“America, if you want to know what real strength is, if you want to see the character of our country, a country that never quits, look at these men and women.”
The Memorial of granite and glass is located near the U.S. Capitol and was unveiled as the United States attempts to disengage from the over 10 years of war in Iraq and Afghanistan, where more than 50,000 American military personnel has been injured. While the Islamic State has continuously threatened the United States in recent months, the nation now turns to President Obama in hopes that another military intervention will not be decided upon (as the president has promised on several occasions).
The painful truth (as president Obama describes it) is that the nation hasn’t always fulfilled its duties to those serving it. The Memorial is therefore a reminder of the country’s debt to its veterans and those actively serving.

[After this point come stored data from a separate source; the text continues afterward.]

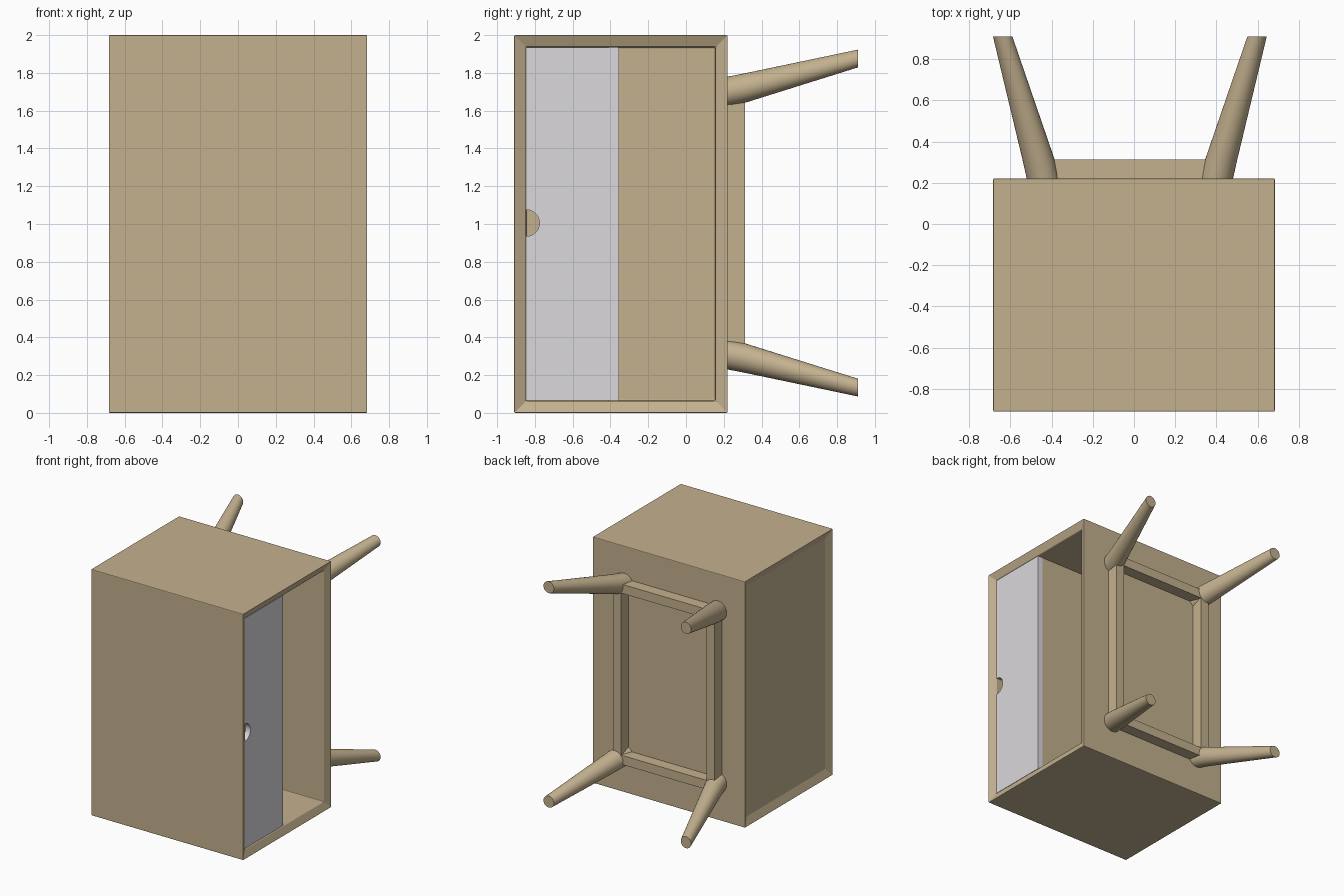
import bpy, bmesh, math

if "Cube" in bpy.data.objects:
    bpy.data.objects.remove(bpy.data.objects["Cube"])


def material(name, rgb):
    m = bpy.data.materials.new(name)
    m.diffuse_color = (*rgb, 1.0)
    m.use_nodes = True
    m.node_tree.nodes["Principled BSDF"].inputs["Base Color"].default_value = m.diffuse_color
    return m


WOOD = material("light_wood", (0.55, 0.44, 0.275))
WHITE = material("pale_grey_white", (0.71, 0.69, 0.72))

BX, Y0, Y1, H = 0.685, -0.91, 0.22, 2.0   # cabinet extents
CX, CZ = -0.02, 1.005                     # centre of the leg frame


def loft(name, loops, mat):
    """Join successive loops of points into a closed solid."""
    bm = bmesh.new()
    rings = [[bm.verts.new(p) for p in loop] for loop in loops]
    n = len(rings[0])
    for a, b in zip(rings, rings[1:]):
        for i in range(n):
            j = (i + 1) % n
            bm.faces.new((a[i], a[j], b[j], b[i]))
    bm.faces.new(rings[0])
    bm.faces.new(rings[-1])
    bmesh.ops.recalc_face_normals(bm, faces=bm.faces)
    me = bpy.data.meshes.new(name)
    bm.to_mesh(me)
    bm.free()
    me.materials.append(mat)
    ob = bpy.data.objects.new(name, me)
    bpy.context.collection.objects.link(ob)
    return ob


def box(name, x, y, z, mat):
    rect = [(x[0], z[0]), (x[1], z[0]), (x[1], z[1]), (x[0], z[1])]
    return loft(name, [[(a, h, b) for a, b in rect] for h in y], mat)


def bevel(ob, width):
    mod = ob.modifiers.new("soft_edges", "BEVEL")
    mod.width = width
    mod.segments = 2
    mod.limit_method = "ANGLE"
    mod.angle_limit = math.radians(50)


# Cabinet shell: sloped rims on both ends, closed back, open on +x
def rect_loop(x, inset):
    y0, y1, z0, z1 = Y0 + inset, Y1 - inset, inset, H - inset
    return [(x, y0, z0), (x, y1, z0), (x, y1, z1), (x, y0, z1)]


RIM, SLOPE = 0.064, 0.028
shell = loft("cabinet_shell", [
    rect_loop(-BX + SLOPE, RIM),
    rect_loop(-BX, 0),
    rect_loop(BX, 0),
    rect_loop(BX - SLOPE, RIM),
    rect_loop(-BX + 0.08, RIM),
], WOOD)
bevel(shell, 0.006)

# Drawer front with a half-round finger notch
DY0, DY1, DZ0, DZ1 = -0.846, -0.355, 0.066, 1.935
R, STEPS = 0.07, 20
outline = [(DY0, DZ0), (DY1, DZ0), (DY1, DZ1), (DY0, DZ1)]
for i in range(STEPS + 1):
    a = math.pi / 2 - math.pi * i / STEPS
    outline.append((DY0 + R * math.cos(a), CZ + R * math.sin(a)))
loft("drawer_front", [[(x, y, z) for y, z in outline] for x in (0.612, 0.655)], WHITE)

# Shelf dividing the drawer from the open compartment
box("shelf", (-BX + 0.07, 0.611), (-0.41, -0.358), (0.06, 1.94), WOOD)

# Leg frame rails
LX, LZ, RW = 0.42, 0.695, 0.037
RY = (Y1 - 0.01, 0.313)
for s, side in ((-1, "left"), (1, "right")):
    x = CX + s * LX
    box(f"long_rail_{side}", (x - RW, x + RW), RY, (CZ - LZ - RW, CZ + LZ + RW), WOOD)
for s, side in ((-1, "lower"), (1, "upper")):
    z = CZ + s * LZ
    box(f"short_rail_{side}", (CX - LX + RW, CX + LX - RW), RY, (z - RW, z + RW), WOOD)

# Four splayed, tapered round legs: (y, x offset, z offset, radius)
SECTIONS = [(0.215, 0.42, 0.695, 0.079), (0.313, 0.443, 0.715, 0.078),
            (0.91, 0.617, 0.871, 0.047)]
SIDES = 32
for sx, nx in ((-1, "left"), (1, "right")):
    for sz, nz in ((-1, "lower"), (1, "upper")):
        loops = []
        for y, ox, oz, r in SECTIONS:
            loops.append([(CX + sx * ox + r * math.cos(2 * math.pi * i / SIDES), y,
                           CZ + sz * oz + r * math.sin(2 * math.pi * i / SIDES))
                          for i in range(SIDES)])
        leg = loft(f"leg_{nx}_{nz}", loops, WOOD)
        bpy.ops.object.select_all(action="DESELECT")
        leg.select_set(True)
        bpy.context.view_layer.objects.active = leg
        bpy.ops.object.shade_smooth_by_angle(angle=math.radians(35))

“This memorial is a challenge to all of us, a reminder of the obligations this country is under. If we are to truly honor these veterans we must heed the voices that speak to us here. Let’s never rush into war, because it is America’s sons and daughters who bear the scars of war for the rest of their lives. Let us only send them into harm’s way when it’s absolutely necessary.”
the president said.
The philanthropist Lois Pope helped organize the memorial, in collaboration with Jesse Brown, former Veterans Affairs secretary and Art Wilson, former CEO of the Disabled American Veterans Organization. Work began on the memorial in the late 90’s. More than $80 million were raised for its construction.
A star-shaped fountain and ceremonial flame are among the monument features, which are also surrounded by a grove of trees. The monument lies behind the U.S. Botanic Garden, right next to the Rayburn House Office Building.